Methodist in the Media
Nebraska Lags in Lung Cancer Screening Among High-Risk GroupsPublished: Nov. 15, 2023
While lung cancer remains the deadliest form of cancer both in Nebraska and nationally, survival rates are improving among all groups, according to an American Lung Association report released Tuesday.
But Nebraska lags when it comes to using a key tool — screening high-risk groups with annual, low-dose CT scans — that could help further improve patients’ chances of survival.
Nebraska ranked 33rd among the 50 states and the District of Columbia in screening high-risk residents, with just 3.7% of that group getting scanned. Nationally, the rate isn’t much higher at 4.5%, according to the State of Lung Cancer report.
By detecting the disease at an earlier stage when it’s more easily treated, screening can reduce the lung cancer death rate by up to 20%, according to the report.
Dr. Sumit Mukherjee, a pulmonologist with Methodist Physicians Clinic and Jennie Edmundson Hospital in Council Bluffs, said adoption of lung cancer screening has been slower to catch on than screening for other cancers.
“Having someone to triage them (patients) and find out which are higher risk is key, and that’s just not something that’s available a lot of places,” he said.

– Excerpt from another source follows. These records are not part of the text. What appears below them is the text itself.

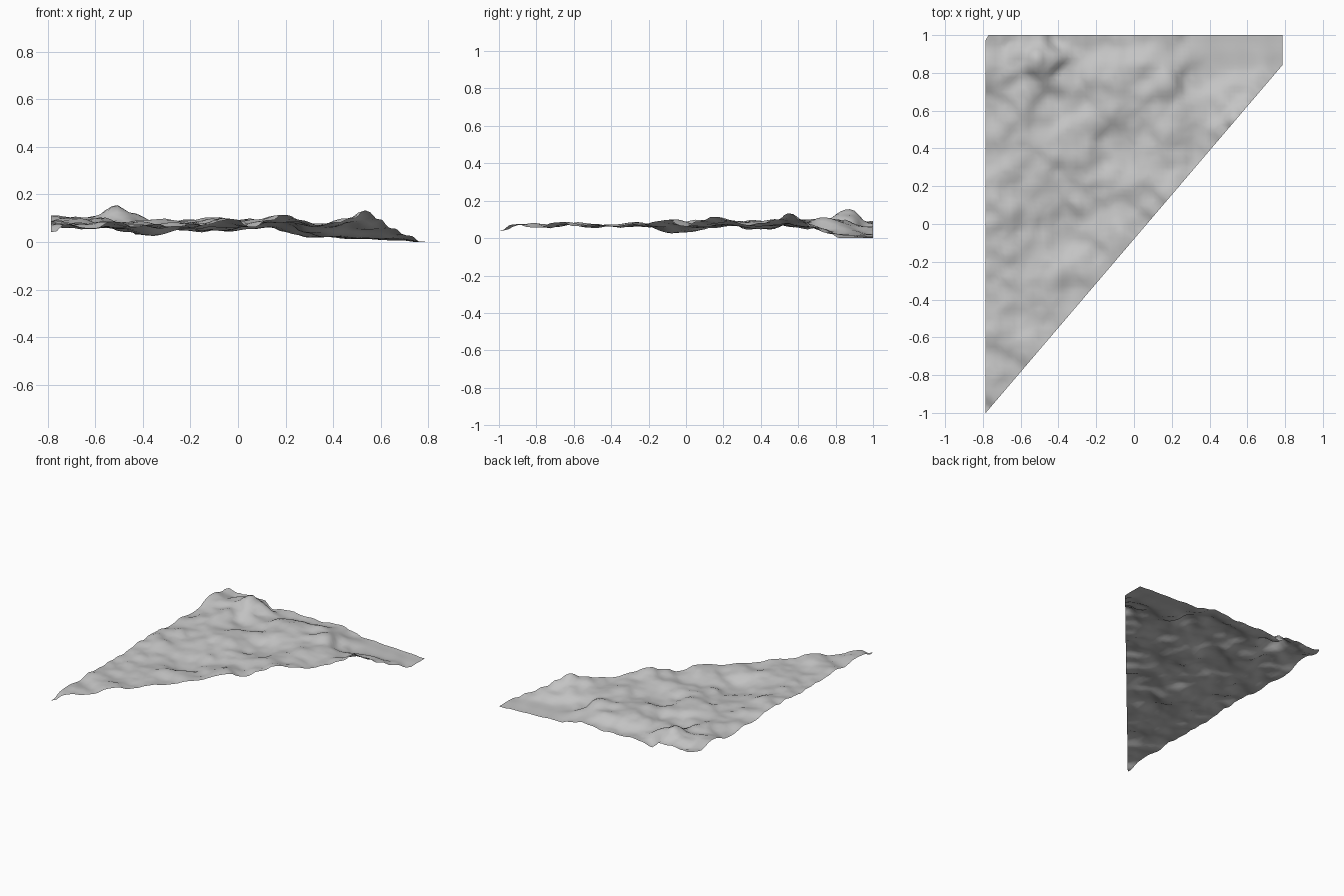
import bpy
import bmesh
import math
from mathutils import Vector, noise

default_cube = bpy.data.objects.get("Cube")
if default_cube:
    bpy.data.objects.remove(default_cube, do_unlink=True)

HALF_WIDTH = 0.785
PLAIN_HEIGHT = 0.07
SOFTNESS = 0.0012

# Slanted edge from the front tip to the far corner, as (x, height)
SLANTED_EDGE = [
    (-.78, .045), (-.72, .075), (-.63, .06), (-.51, .085), (-.43, .068),
    (-.36, .08), (-.27, .068), (-.18, .075), (-.02, .095), (.06, .068),
    (.13, .09), (.2, .115), (.27, .095), (.34, .078), (.42, .085),
    (.48, .105), (.54, .137), (.59, .1), (.65, .06), (.71, .03), (.78, .003),
]

# Back edge, as (x, height)
BACK_EDGE = [
    (-.78, .09), (-.66, .075), (-.53, .085), (-.4, .04), (-.25, .05),
    (-.1, .055), (.1, .065), (.22, .045), (.32, .022), (.5, .015),
    (.65, .01), (.78, .003),
]

# Inland peaks, ridges and hollows as (x, y, height)
INLAND = [
    (-.52, .86, .158), (-.62, .88, .115), (-.7, .85, .105), (-.56, .74, .09),
    (-.44, .86, .115), (-.38, .8, .065), (-.78, .6, .07), (-.42, .65, .055),
    (-.16, .8, .1), (.02, .8, .095), (.19, .74, .1), (.2, .55, .09),
    (-.3, .45, .09), (-.12, .37, .055), (-.6, 0, .085), (-.42, -.03, .045),
    (.29, .75, .045), (.38, .8, .025), (.5, .85, .018), (.6, .85, .016),
    (.47, .62, .085), (.4, .62, .06), (.55, .7, .055),
]


def slanted_y(x):
    """Position of the slanted edge at a given x."""
    return 1.172 * x - 0.08


LANDMARKS = INLAND + [(x, 1, height) for x, height in BACK_EDGE]
LANDMARKS += [(x, slanted_y(x), height) for x, height in SLANTED_EDGE]


def make_material(name, colour):
    material = bpy.data.materials.new(name)
    material.use_nodes = True
    material.diffuse_color = colour
    shader = material.node_tree.nodes["Principled BSDF"]
    shader.inputs["Base Color"].default_value = colour
    shader.inputs["Roughness"].default_value = 0.8
    return material


def broad_height(x, y):
    """Blend the landmark heights, each weighted by its closeness."""
    total_weight = 60
    total_height = total_weight * PLAIN_HEIGHT
    for px, py, height in LANDMARKS:
        distance_squared = (x - px) ** 2 + (y - py) ** 2
        weight = 1 / (distance_squared + SOFTNESS) ** 2
        total_weight += weight
        total_height += weight * height
    return total_height / total_weight


def rough_height(x, y):
    """Add small hills, fading over the smooth valley and the slanted edge."""
    point = Vector((x, y, 0.3))
    hills = 0.02 * noise.noise(point * 6)
    hills += 0.015 * noise.noise(point * 12)
    hills += 0.004 * noise.noise(point * 25)
    valley_distance = math.hypot(x - 0.65, y - 0.9)
    valley_fade = min(1, max(0.04, (valley_distance - 0.25) / 0.25))
    edge_fade = min(1, 0.3 + 6 * abs(y - slanted_y(x)))
    return hills * valley_fade * edge_fade


def cut_away(bm, point, outward):
    """Trim everything on the outward side of an upright plane."""
    geometry = bm.verts[:] + bm.edges[:] + bm.faces[:]
    bmesh.ops.bisect_plane(bm, geom=geometry, plane_co=point,
                           plane_no=outward, clear_outer=True)


# Flat sheet trimmed to the four-sided plot
bm = bmesh.new()
bmesh.ops.create_grid(bm, x_segments=62, y_segments=80, size=1)
bmesh.ops.scale(bm, vec=(HALF_WIDTH, 1, 1), verts=bm.verts)
cut_away(bm, (-HALF_WIDTH, -1, 0), (1.84, -1.57, 0))
cut_away(bm, (-HALF_WIDTH, 0.975, 0), (-1, 0.6, 0))

# Raise the relief and rest its lowest point on the ground
for vert in bm.verts:
    x, y = vert.co.x, vert.co.y
    vert.co.z = broad_height(x, y) + rough_height(x, y)
lowest = min(vert.co.z for vert in bm.verts)
bmesh.ops.translate(bm, vec=(0, 0, -lowest), verts=bm.verts)
bmesh.ops.triangulate(bm, faces=bm.faces)
bm.normal_update()
for face in bm.faces:
    face.smooth = True
    if face.normal.z < 0:
        face.normal_flip()

mesh = bpy.data.meshes.new("terrain")
bm.to_mesh(mesh)
bm.free()
mesh.materials.append(make_material("stone grey", (0.55, 0.55, 0.55, 1)))
terrain = bpy.data.objects.new("terrain", mesh)
bpy.context.collection.objects.link(terrain)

Omaha World Herald: Nebraska Lags in Lung Cancer Screening Among High-Risk Groups